* Vincent Ray Flores, 37, of Winters, California, used ecstasy and alcohol at age 19 while serving in the military. He was sentenced to four months in prison, forfeiture of $700 per month for four months, and reduction in rank. Since then, Flores has remained in active duty and has been awarded the Global War on Terrorism Expeditionary Medal, the Air Force Distinguished Unit Award and the Meritorious Unit Award, among others. He has also volunteered for several causes through his military units, including Habitat for Humanity, a cancer research fundraiser, and events for military personnel returning from deployment.
* Beverly Ann Ibn-Tamas, 80, of Columbus, Ohio, was convicted of second-degree armed murder in the killing of her husband. The 33-year-old was pregnant at the time and testified that her husband physically and verbally abused her moments before she shot him. During the trial, the court refused to allow expert testimony on battered woman syndrome, the psychological state and behavioral patterns that can develop in victims of domestic violence, and Ibn-Tama was sentenced to one to five years in prison. Ibn-Tamas was most recently director of nursing for a healthcare company in Ohio and continues to manage cases at that facility.
* Charlie Burns Jackson, 77, of Swansea, SC, who pleaded guilty to one count of possessing and selling distilled spirits without duty stamps. He was sentenced to five years probation for the crime he committed at the age of 18. Jackson tried to enlist in the Marine Corps after graduating high school, but was rejected because of his federal convictions. Since then, he has been an active member of his church and has volunteered his carpentry skills to maintain and restore church buildings.

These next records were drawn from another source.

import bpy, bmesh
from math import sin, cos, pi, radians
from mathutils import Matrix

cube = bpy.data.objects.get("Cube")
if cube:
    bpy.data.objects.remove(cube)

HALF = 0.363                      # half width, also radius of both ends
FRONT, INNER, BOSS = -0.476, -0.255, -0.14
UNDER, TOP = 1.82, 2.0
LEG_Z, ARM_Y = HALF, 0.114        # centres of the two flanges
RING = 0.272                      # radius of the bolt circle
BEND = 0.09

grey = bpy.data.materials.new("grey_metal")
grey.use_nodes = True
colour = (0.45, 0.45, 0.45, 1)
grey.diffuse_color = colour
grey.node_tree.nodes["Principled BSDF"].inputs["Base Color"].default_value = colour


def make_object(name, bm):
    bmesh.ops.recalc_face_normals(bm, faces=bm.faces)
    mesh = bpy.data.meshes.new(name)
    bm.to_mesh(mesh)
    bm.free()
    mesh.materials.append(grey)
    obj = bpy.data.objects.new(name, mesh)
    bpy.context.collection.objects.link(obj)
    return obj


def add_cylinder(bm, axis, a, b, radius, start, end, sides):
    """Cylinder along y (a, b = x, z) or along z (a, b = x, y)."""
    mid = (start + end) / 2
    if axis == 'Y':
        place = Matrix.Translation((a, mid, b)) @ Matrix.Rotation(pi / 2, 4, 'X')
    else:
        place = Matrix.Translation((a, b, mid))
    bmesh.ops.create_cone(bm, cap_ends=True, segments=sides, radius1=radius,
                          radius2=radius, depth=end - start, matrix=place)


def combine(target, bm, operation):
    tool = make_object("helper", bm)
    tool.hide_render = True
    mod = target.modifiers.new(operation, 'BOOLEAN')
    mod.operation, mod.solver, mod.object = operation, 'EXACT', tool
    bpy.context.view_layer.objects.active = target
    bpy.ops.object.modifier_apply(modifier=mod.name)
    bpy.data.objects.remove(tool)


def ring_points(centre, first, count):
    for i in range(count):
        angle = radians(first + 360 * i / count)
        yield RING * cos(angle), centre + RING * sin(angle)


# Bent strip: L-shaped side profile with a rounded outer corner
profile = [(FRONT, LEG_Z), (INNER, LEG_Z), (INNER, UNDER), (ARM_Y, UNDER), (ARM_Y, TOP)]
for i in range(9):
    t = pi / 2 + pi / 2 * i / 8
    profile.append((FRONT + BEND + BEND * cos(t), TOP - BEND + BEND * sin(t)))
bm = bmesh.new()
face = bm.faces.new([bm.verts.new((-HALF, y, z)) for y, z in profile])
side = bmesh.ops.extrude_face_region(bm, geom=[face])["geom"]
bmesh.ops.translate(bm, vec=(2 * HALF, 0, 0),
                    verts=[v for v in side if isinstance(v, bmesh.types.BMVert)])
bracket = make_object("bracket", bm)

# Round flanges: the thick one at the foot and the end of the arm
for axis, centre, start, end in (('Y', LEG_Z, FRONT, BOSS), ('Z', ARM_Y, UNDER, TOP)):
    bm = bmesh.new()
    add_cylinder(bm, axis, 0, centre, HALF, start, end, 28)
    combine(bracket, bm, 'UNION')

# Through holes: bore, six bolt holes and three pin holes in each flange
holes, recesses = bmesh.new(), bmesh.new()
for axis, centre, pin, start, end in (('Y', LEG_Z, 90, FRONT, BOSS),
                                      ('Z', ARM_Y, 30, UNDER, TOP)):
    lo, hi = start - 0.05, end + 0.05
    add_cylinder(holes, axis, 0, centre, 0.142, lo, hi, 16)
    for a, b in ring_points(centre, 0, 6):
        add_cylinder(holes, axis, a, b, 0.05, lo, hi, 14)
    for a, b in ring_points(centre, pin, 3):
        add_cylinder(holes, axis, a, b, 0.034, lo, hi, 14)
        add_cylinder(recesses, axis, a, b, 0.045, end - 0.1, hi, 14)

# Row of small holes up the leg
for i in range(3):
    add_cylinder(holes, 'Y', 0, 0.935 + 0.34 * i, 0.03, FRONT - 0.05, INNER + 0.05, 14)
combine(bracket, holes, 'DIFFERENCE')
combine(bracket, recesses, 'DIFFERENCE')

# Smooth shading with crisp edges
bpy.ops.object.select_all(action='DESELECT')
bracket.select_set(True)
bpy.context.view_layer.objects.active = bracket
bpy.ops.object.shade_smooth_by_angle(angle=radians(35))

* John Dix Knox III, 72, of St. Augustine, Florida, pleaded guilty to one count of renting and transferring a place for use as an owner for the production of marijuana plants. He was sentenced in 1996 to six months of community service instead of prison. Nox now manages a general contracting company and mentors new contractors through a professional networking group. He also helps organize an annual fishing tournament to benefit abused young men.